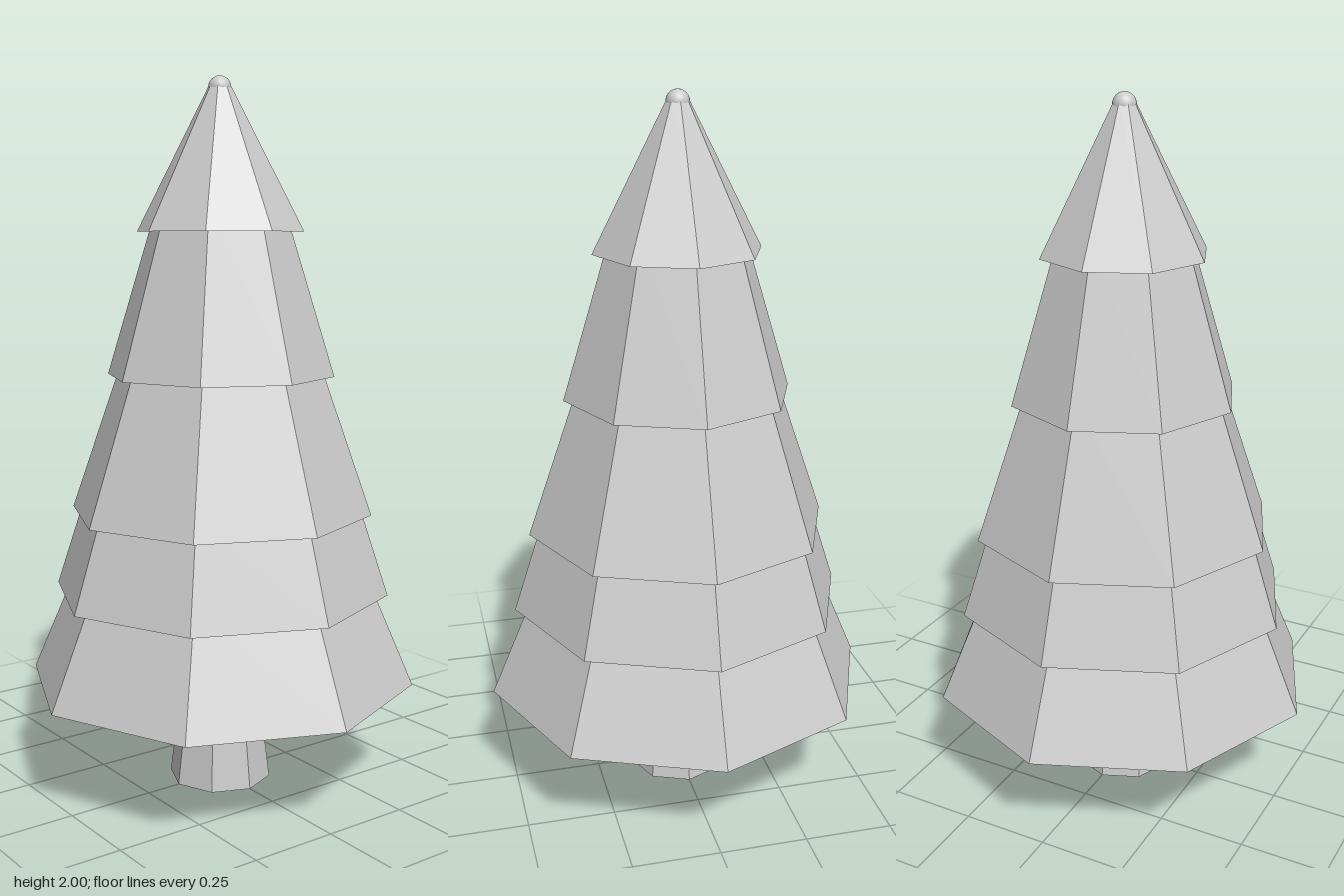
import * as THREE from 'three';

const SIDES = 8;

export function createModel() {
  const tree = new THREE.Group();
  tree.name = 'pineTree';
  const flat = new THREE.MeshStandardMaterial({ color: 0xcccccc, flatShading: true });
  const smooth = new THREE.MeshStandardMaterial({ color: 0xcccccc });

  // Eight-sided solid turned from a [radius, height] profile, listed bottom to top
  function addTurned(name, profile) {
    const points = profile.map(([r, y]) => new THREE.Vector2(r, y));
    const mesh = new THREE.Mesh(new THREE.LatheGeometry(points, SIDES), flat);
    mesh.name = name;
    tree.add(mesh);
  }

  // Trunk, waisted and flaring into the foliage
  addTurned('trunk', [[0, 0], [0.147, 0], [0.122, 0.2], [0.15, 0.35]]);

  // Foliage tiers: rim height, rim radius, top height, top radius,
  // and the inner radius and rise of the hollowed underside
  const tiers = [
    [0.30, 0.557, 0.62, 0.42, 0.14, 0.04],
    [0.56, 0.482, 0.85, 0.387, 0.43, 0.05],
    [0.79, 0.432, 1.24, 0.275, 0.385, 0.05],
    [1.18, 0.323, 1.64, 0.182, 0.277, 0.05],
    [1.58, 0.235, 1.978, 0.028, 0.183, 0.05],
  ];
  tiers.forEach(([y, r, topY, topR, innerR, rise], i) => {
    addTurned(`foliageTier${i + 1}`, [[innerR, y + rise], [r, y], [topR, topY], [0, topY]]);
  });

  // Rounded tip
  const tip = new THREE.Mesh(new THREE.SphereGeometry(0.032, 24, 12), smooth);
  tip.name = 'tip';
  tip.position.y = 1.968;
  tree.add(tip);

  return tree;
}
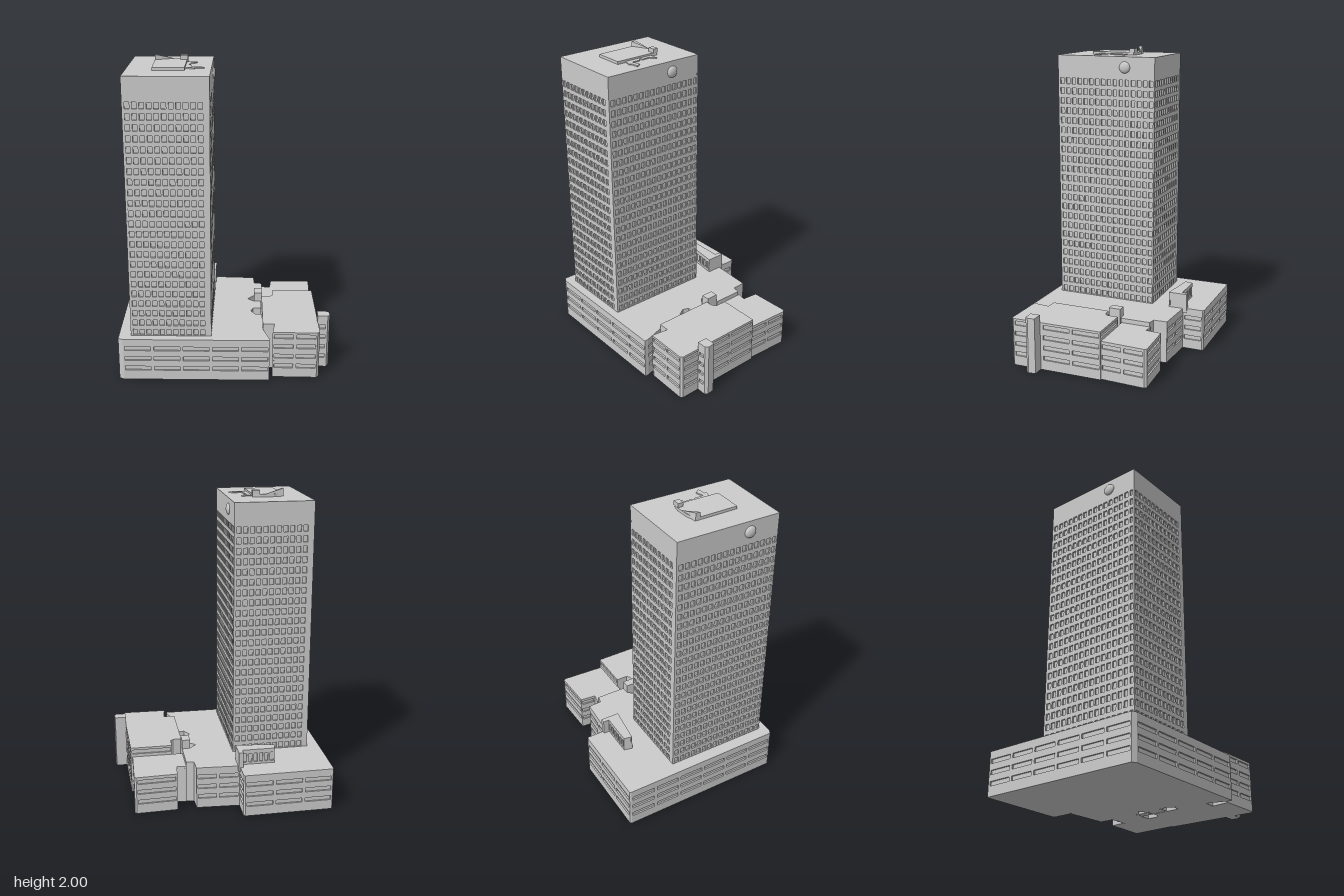
import * as THREE from 'three';
import { mergeGeometries } from 'three/addons/utils/BufferGeometryUtils.js';
import { ConvexGeometry } from 'three/addons/geometries/ConvexGeometry.js';

const material = new THREE.MeshStandardMaterial({ color: 0xcccccc });
const DEPTH = 0.01; // depth of the window recesses

function addMesh(parent, name, geometry) {
  const mesh = new THREE.Mesh(geometry, material);
  mesh.name = name;
  parent.add(mesh);
  return mesh;
}

// Upright prism over a footprint of [x, z] points
function prism(points, y0, y1) {
  const shape = new THREE.Shape(points.map(([x, z]) => new THREE.Vector2(x, z)));
  return new THREE.ExtrudeGeometry(shape, { depth: y1 - y0, bevelEnabled: false })
    .rotateX(Math.PI / 2).translate(0, y1, 0);
}

function rectangle(path, x0, y0, x1, y1) {
  return path.moveTo(x0, y0).lineTo(x1, y0).lineTo(x1, y1).lineTo(x0, y1).closePath();
}

const edgesOf = (points) => points.map((a, i) => {
  const b = points[(i + 1) % points.length];
  const dx = b[0] - a[0], dz = b[1] - a[1], length = Math.hypot(dx, dz);
  return { a, length, nx: -dz / length, nz: dx / length };
});

// Footprint moved inwards by d
function inset(points, d) {
  const edges = edgesOf(points);
  return points.map(([x, z], i) => {
    const e = edges[i], f = edges[(i + points.length - 1) % points.length];
    const k = d / (1 + e.nx * f.nx + e.nz * f.nz);
    return [x - k * (e.nx + f.nx), z - k * (e.nz + f.nz)];
  });
}

// Building block: pierced walls around a core, with a roof slab.
// windows(length) returns [x0, y0, x1, y1] openings along a wall.
function block(name, points, y0, y1, windows) {
  const group = new THREE.Group();
  group.name = name;
  const top = y1 - DEPTH;
  const walls = edgesOf(points).map(({ a, length, nx, nz }) => {
    const shape = rectangle(new THREE.Shape(), 0, y0, length, top);
    for (const w of windows(length)) shape.holes.push(rectangle(new THREE.Path(), ...w));
    return new THREE.ExtrudeGeometry(shape, { depth: DEPTH, bevelEnabled: false })
      .translate(0, 0, -DEPTH)
      .rotateY(Math.atan2(nx, nz))
      .translate(a[0], 0, a[1]);
  });
  addMesh(group, name + 'Walls', mergeGeometries(walls));
  addMesh(group, name + 'Core', prism(inset(points, DEPTH), y0, top));
  addMesh(group, name + 'Roof', prism(points, top, y1));
  return group;
}

// Long horizontal window bands
const bands = (rows) => (length) => {
  const list = [];
  if (length < 0.1) return list;
  const n = Math.max(1, Math.round(length / 0.185)), pitch = length / n;
  for (const y of rows) {
    for (let i = 0; i < n; i++) {
      list.push([i * pitch + 0.01, y - 0.014, (i + 1) * pitch - 0.01, y + 0.014]);
    }
  }
  return list;
};

// Regular grid of small tower windows
function towerWindows(length) {
  const list = [], columns = Math.floor(length / 0.0428);
  for (let row = 0; row < 23; row++) {
    for (let i = 0; i < columns; i++) {
      const x = 0.03 + i * 0.0428, y = 0.309 + row * 0.0668;
      list.push([x - 0.014, y - 0.02, x + 0.014, y + 0.02]);
    }
  }
  return list;
}

// Tall slots of the rooftop plant room
function tallSlots(length) {
  if (length < 0.15) return [];
  const pitch = length / 6;
  return Array.from({ length: 6 }, (_, i) =>
    [i * pitch + 0.007, 0.3, (i + 1) * pitch - 0.007, 0.36]);
}

// Small slots on the stair shaft
const shaftSlots = (length) => [0.08, 0.15, 0.22, 0.29].map((y) =>
  [0.013, y - 0.013, length - 0.013, y + 0.013]);

export function createModel() {
  const model = new THREE.Group();
  model.name = 'officeTower';

  // Podium with its ragged courtyard side
  model.add(block('podium', [
    [-0.65, 0.555], [0.28, 0.555], [0.28, 0.53], [0.24, 0.4], [0.24, 0.185],
    [0.195, 0.19], [0.165, 0.14], [0.18, 0.1], [0.235, 0.1], [0.235, -0.01],
    [0.19, -0.01], [0.145, -0.045], [0.19, -0.095], [0.245, -0.1], [0.245, -0.3],
    [0.195, -0.31], [0.19, -0.4], [-0.09, -0.415], [-0.09, -0.55], [-0.1, -0.56],
    [-0.675, -0.555], [-0.68, -0.545], [-0.68, 0.54],
  ], 0, 0.285, bands([0.08, 0.15, 0.22])));

  // Side wings
  model.add(block('frontWing', [
    [0.3, 0.51], [0.585, 0.515], [0.6, 0.5], [0.592, -0.108], [0.315, -0.108],
    [0.315, -0.03], [0.29, -0.012], [0.24, -0.01], [0.24, 0.395], [0.315, 0.395],
  ], 0, 0.32, bands([0.08, 0.15, 0.22, 0.29])));
  model.add(block('backWing', [
    [0.245, -0.105], [0.58, -0.105], [0.592, -0.4], [0.58, -0.415], [0.315, -0.405],
    [0.305, -0.3], [0.245, -0.31],
  ], 0, 0.255, bands([0.08, 0.15, 0.22])));

  // Stair shaft on the outer wall, courtyard shaft and plant room
  const shaft = [[0.595, 0.375], [0.66, 0.375], [0.675, 0.355], [0.67, 0.308], [0.595, 0.308]];
  model.add(block('stairShaft', shaft, 0, 0.37, (length) =>
    Math.abs(length - 0.065) < 0.001 ? shaftSlots(length) : []));
  addMesh(model, 'courtyardShaft',
    prism([[0.19, -0.015], [0.245, -0.015], [0.245, -0.095], [0.19, -0.095]], 0, 0.345));
  model.add(block('plantRoom', [
    [-0.335, -0.345], [-0.08, -0.315], [-0.08, -0.44], [-0.11, -0.44],
    [-0.11, -0.4], [-0.322, -0.4],
  ], 0.255, 0.387, tallSlots));

  // Tower
  model.add(block('tower', [
    [-0.603, 0.5], [-0.09, 0.5], [-0.085, -0.195], [-0.598, -0.19],
  ], 0.27, 1.95, towerWindows));

  // Domed discs near the top of both long sides
  for (const [name, x, z] of [['leftDome', -0.088, 0.015], ['rightDome', -0.602, 0.3]]) {
    const dome = addMesh(model, name, new THREE.SphereGeometry(0.038, 24, 16));
    dome.scale.x = 0.5;
    dome.position.set(x, 1.88, z);
  }

  // Rooftop equipment
  addMesh(model, 'roofSlab', prism([
    [-0.44, 0.315], [-0.245, 0.315], [-0.245, 0.04], [-0.24, 0.015],
    [-0.29, 0.005], [-0.38, 0.01], [-0.445, 0.035],
  ], 1.945, 1.968));
  addMesh(model, 'roofWedge', new ConvexGeometry([
    [-0.445, 1.95, 0.062], [-0.445, 1.95, 0.025], [-0.33, 1.95, 0.008], [-0.33, 1.97, 0.008],
    [-0.445, 2, 0.058], [-0.445, 2, 0.03],
  ].map((p) => new THREE.Vector3(...p))));
  addMesh(model, 'roofBox', new THREE.BoxGeometry(0.048, 0.028, 0.035))
    .position.set(-0.264, 1.98, 0.025);
  addMesh(model, 'roofPipes', prism([
    [-0.245, 0.255], [-0.19, 0.27], [-0.185, 0.255], [-0.13, 0.25], [-0.155, 0.215],
    [-0.21, 0.232], [-0.212, 0.17], [-0.24, 0.155], [-0.215, 0.145], [-0.22, 0.09],
    [-0.205, 0.09], [-0.18, 0.06], [-0.245, 0.06],
  ], 1.945, 1.957));

  return model;
}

|---|

** Task statement **
Among the lines of the listing above, count those that contain "pitch" and give only the count.

** Answer for the task **
4